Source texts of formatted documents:
============================================================

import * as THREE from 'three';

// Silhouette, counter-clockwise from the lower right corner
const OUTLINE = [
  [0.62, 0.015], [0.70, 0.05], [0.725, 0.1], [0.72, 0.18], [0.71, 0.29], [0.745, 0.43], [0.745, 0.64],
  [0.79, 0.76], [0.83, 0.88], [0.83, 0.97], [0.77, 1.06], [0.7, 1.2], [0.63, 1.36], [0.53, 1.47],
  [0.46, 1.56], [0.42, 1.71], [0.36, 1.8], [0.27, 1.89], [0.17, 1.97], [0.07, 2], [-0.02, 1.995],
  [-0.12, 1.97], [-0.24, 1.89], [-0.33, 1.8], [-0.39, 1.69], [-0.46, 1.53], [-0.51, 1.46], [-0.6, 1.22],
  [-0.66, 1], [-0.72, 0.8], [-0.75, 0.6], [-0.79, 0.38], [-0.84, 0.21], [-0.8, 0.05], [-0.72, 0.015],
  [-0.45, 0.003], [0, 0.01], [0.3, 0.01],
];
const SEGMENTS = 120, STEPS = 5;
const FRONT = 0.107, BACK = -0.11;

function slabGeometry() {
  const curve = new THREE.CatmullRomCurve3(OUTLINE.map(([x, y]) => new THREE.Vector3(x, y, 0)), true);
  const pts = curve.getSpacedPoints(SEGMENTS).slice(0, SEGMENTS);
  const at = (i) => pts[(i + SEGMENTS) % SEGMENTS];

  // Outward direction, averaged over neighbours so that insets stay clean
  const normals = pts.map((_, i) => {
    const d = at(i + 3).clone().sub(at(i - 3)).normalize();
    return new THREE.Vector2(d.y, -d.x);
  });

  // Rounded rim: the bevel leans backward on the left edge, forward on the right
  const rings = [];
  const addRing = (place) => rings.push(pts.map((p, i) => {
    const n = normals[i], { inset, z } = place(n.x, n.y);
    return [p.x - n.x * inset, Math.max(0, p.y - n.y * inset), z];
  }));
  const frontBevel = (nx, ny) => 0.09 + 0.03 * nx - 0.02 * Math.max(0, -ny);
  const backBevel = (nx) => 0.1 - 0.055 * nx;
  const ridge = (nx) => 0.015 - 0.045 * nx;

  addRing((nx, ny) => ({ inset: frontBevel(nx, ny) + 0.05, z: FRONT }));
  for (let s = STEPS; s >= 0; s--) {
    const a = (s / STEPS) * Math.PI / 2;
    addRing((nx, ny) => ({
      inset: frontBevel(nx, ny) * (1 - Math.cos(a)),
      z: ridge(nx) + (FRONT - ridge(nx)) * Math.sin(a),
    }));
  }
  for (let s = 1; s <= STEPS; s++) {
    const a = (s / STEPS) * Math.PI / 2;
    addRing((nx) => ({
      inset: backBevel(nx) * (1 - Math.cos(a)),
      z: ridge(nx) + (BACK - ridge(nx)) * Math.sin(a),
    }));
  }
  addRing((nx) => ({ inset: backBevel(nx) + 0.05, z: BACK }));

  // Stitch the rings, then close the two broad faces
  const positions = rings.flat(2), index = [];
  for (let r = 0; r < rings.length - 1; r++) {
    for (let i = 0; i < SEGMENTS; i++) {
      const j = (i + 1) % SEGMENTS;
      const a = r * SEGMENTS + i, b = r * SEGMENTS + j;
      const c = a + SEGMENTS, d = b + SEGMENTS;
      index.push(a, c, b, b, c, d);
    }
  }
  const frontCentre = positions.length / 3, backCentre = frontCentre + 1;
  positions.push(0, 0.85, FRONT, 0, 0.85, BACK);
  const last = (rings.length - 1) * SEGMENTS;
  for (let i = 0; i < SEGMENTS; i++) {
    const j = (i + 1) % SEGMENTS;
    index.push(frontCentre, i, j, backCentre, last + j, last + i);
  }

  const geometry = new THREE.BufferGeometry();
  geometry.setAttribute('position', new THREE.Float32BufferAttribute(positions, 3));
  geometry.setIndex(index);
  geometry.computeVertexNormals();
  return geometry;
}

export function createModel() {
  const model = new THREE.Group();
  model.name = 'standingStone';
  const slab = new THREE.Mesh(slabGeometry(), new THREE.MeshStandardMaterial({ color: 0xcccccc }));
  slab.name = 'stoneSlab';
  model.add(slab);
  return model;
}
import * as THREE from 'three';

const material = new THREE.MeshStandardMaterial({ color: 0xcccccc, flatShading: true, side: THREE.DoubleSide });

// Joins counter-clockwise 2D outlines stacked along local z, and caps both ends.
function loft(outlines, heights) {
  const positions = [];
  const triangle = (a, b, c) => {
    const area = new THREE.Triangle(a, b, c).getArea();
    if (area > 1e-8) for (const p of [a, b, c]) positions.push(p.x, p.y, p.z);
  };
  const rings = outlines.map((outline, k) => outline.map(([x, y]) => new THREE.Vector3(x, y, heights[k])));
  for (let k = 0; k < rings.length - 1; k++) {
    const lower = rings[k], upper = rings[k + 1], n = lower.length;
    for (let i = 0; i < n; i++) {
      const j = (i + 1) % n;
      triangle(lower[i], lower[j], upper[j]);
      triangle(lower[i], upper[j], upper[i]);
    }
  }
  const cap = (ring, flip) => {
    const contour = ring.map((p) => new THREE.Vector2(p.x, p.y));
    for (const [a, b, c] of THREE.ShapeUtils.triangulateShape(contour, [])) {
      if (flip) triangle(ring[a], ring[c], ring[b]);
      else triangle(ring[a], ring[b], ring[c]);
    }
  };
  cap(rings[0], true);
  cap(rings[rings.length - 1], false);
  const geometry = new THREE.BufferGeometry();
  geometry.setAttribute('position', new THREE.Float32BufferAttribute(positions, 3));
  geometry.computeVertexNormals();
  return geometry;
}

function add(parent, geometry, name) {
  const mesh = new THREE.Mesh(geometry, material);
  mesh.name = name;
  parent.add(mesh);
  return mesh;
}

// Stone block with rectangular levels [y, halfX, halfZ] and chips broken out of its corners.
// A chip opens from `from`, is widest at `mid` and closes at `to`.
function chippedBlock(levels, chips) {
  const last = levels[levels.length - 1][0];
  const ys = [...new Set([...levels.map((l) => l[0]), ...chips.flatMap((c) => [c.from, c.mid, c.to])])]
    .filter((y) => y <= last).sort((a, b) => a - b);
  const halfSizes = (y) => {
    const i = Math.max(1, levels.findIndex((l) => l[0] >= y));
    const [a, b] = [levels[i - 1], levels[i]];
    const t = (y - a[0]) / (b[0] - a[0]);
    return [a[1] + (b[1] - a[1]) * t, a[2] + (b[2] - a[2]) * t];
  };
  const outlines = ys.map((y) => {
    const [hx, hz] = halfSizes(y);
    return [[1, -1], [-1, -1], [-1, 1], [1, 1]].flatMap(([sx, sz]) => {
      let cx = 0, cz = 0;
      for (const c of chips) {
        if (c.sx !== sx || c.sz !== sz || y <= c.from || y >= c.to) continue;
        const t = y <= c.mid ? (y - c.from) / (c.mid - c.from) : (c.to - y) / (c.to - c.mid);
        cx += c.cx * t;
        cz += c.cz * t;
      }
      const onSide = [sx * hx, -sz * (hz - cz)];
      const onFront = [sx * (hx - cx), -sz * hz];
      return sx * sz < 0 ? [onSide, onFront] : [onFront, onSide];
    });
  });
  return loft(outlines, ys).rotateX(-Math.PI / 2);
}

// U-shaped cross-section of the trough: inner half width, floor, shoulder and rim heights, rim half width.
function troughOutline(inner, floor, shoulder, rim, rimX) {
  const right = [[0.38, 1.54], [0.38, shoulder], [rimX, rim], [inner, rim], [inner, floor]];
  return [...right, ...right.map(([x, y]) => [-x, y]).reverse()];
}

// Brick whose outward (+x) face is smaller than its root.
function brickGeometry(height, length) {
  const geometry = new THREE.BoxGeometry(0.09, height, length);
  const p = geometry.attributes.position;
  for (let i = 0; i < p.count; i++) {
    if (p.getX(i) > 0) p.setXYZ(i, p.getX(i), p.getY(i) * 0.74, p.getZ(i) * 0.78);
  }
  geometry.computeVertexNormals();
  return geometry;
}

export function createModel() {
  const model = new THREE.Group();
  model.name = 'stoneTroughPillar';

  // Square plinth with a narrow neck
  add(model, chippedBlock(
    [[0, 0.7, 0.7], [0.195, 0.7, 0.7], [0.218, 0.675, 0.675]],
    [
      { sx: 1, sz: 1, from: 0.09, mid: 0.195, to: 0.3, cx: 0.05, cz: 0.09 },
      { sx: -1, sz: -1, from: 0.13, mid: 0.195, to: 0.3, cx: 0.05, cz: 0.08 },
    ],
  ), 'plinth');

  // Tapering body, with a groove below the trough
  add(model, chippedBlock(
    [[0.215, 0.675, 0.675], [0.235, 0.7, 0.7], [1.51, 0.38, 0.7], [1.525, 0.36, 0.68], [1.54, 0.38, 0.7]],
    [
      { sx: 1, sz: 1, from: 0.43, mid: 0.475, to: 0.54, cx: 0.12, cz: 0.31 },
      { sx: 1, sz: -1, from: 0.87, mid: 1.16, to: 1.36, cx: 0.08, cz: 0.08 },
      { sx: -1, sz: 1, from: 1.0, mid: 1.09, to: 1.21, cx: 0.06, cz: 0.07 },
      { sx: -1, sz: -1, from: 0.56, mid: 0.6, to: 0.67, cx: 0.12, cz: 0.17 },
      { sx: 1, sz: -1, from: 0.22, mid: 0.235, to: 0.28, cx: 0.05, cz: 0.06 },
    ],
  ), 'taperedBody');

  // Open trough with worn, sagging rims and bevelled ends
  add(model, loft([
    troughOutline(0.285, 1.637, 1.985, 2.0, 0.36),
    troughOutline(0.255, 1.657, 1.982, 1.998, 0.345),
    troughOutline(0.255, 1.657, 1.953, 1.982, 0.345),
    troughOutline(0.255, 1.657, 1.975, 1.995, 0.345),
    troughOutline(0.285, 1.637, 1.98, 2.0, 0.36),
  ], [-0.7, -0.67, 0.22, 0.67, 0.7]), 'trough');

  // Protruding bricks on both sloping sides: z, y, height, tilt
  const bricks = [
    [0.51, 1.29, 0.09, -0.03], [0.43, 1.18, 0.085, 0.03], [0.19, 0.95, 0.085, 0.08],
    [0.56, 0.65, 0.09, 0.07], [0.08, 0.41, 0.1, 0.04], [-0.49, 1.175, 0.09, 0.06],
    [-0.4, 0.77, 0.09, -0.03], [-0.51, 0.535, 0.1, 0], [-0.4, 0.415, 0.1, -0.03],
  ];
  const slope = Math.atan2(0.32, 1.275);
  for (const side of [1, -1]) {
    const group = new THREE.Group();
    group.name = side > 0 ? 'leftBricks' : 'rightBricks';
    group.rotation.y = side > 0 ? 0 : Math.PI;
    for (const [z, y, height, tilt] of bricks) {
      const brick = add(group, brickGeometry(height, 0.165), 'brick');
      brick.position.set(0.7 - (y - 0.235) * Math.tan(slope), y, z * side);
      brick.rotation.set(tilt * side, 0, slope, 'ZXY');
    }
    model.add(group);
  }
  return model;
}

============================================================

**WORK REQUEST:** Which lines above run from the one containing "const lower = rings[k], upper" to the one containing "function add(parent, geometry, name)"? Give them again exactly, both ends included.

**TASK ANSWER:**
    const lower = rings[k], upper = rings[k + 1], n = lower.length;
    for (let i = 0; i < n; i++) {
      const j = (i + 1) % n;
      triangle(lower[i], lower[j], upper[j]);
      triangle(lower[i], upper[j], upper[i]);
    }
  }
  const cap = (ring, flip) => {
    const contour = ring.map((p) => new THREE.Vector2(p.x, p.y));
    for (const [a, b, c] of THREE.ShapeUtils.triangulateShape(contour, [])) {
      if (flip) triangle(ring[a], ring[c], ring[b]);
      else triangle(ring[a], ring[b], ring[c]);
    }
  };
  cap(rings[0], true);
  cap(rings[rings.length - 1], false);
  const geometry = new THREE.BufferGeometry();
  geometry.setAttribute('position', new THREE.Float32BufferAttribute(positions, 3));
  geometry.computeVertexNormals();
  return geometry;
}

function add(parent, geometry, name) {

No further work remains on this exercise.